MÉTIS LEADER LOUIS DAVID RIEL BORN
Riel, born in the Red River Settlement (current Manitoba), initially trained for the priesthood, but by 1868 had become a Métis leader. In 1869-1870, he led the Red River Rebellion and the provisional government that helped establish Manitoba as a province. Riel’s decision to execute Thomas Scott enraged anti-Catholic/anti-French sentiment in Ontario and, in 1875, led to Riel’s exile from Canada. Although elected to the House of Commons three times, he was barred from taking his seat. In 1884, the Métis community from the lower Saskatchewan River asked Riel to return from Montana and present their grievances to the Canadian government. When the federal government ignored these concerns, a provisional government was declared. Riel became a key figure in the short-lived 1885 North-West Rebellion. He surrendered and was tried for treason. In August 1885, a jury of English-speaking Protestants found Riel guilty but recommended mercy. However, he was hanged November 16, 1885.
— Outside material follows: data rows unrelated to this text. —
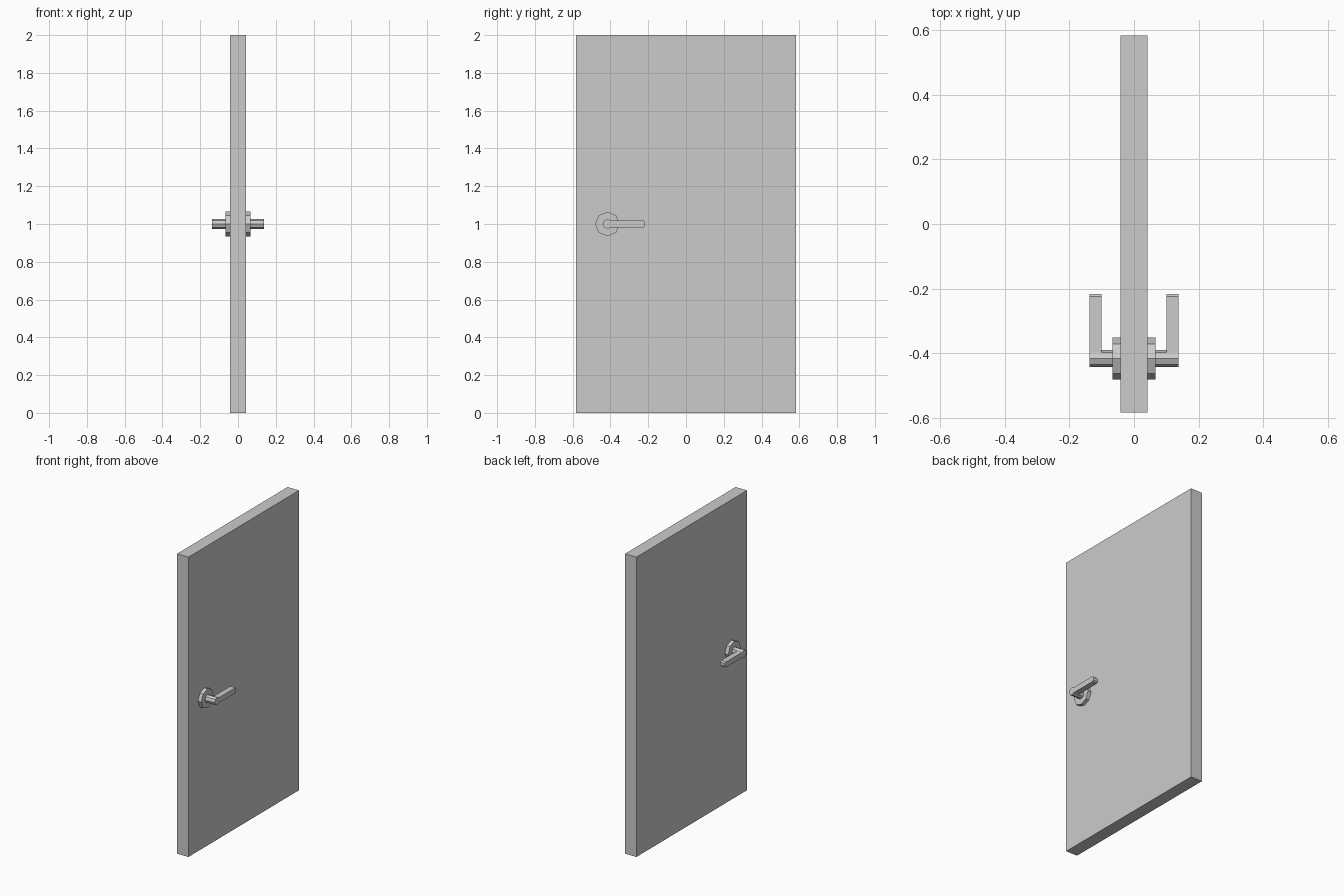
import bpy, bmesh
from math import pi
from mathutils import Matrix

if "Cube" in bpy.data.objects:
    bpy.data.objects.remove(bpy.data.objects["Cube"])

HY, HZ = -0.416, 1.0  # handle axis


def finish(bm, name, smooth=False):
    bmesh.ops.recalc_face_normals(bm, faces=bm.faces)
    mesh = bpy.data.meshes.new(name)
    bm.to_mesh(mesh)
    bm.free()
    obj = bpy.data.objects.new(name, mesh)
    bpy.context.collection.objects.link(obj)
    if smooth:
        bpy.ops.object.select_all(action='DESELECT')
        obj.select_set(True)
        bpy.context.view_layer.objects.active = obj
        bpy.ops.object.shade_smooth_by_angle(angle=pi / 3.5)
    return obj


def disc(name, radius, x0, x1):
    # eight-sided cylinder along x on the handle axis
    bm = bmesh.new()
    place = Matrix.Translation(((x0 + x1) / 2, HY, HZ)) @ Matrix.Rotation(pi / 2, 4, 'Y')
    bmesh.ops.create_cone(bm, cap_ends=True, segments=8, radius1=radius,
                          radius2=radius, depth=abs(x1 - x0), matrix=place)
    return finish(bm, name)


def prism(name, profile, x0, x1):
    # y-z profile extruded along x
    bm = bmesh.new()
    face = bm.faces.new([bm.verts.new((x0, y, z)) for y, z in profile])
    ext = bmesh.ops.extrude_face_region(bm, geom=[face])
    verts = [v for v in ext['geom'] if isinstance(v, bmesh.types.BMVert)]
    bmesh.ops.translate(bm, verts=verts, vec=(x1 - x0, 0, 0))
    return finish(bm, name)


# Door leaf
prism("door_leaf", [(-0.583, 0), (0.583, 0), (0.583, 2), (-0.583, 2)], -0.042, 0.042)

# Lever outline with a chamfered tip
h, c, tip = 0.018, 0.008, -0.216
lever = [(HY, HZ - h), (tip - c, HZ - h), (tip, HZ - h + c),
         (tip, HZ + h - c), (tip - c, HZ + h), (HY, HZ + h)]

# Handle set on both faces
for side, s in (("right", 1), ("left", -1)):
    disc(f"rosette_{side}", 0.065, s * 0.04, s * 0.066)
    disc(f"spindle_{side}", 0.026, s * 0.06, s * 0.138)
    prism(f"lever_{side}", lever, s * 0.101, s * 0.138)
Source: “Louis Riel,” The Northwest Resistance. Retrieved 7/17/2019, https://library.usask.ca/northwest/background/riel.htm Engraving: Octave-Henri Julien (1852-1908), likely 1884; Photographer: Israel Bennetto (1860-1946), pre-1906. Public Domain.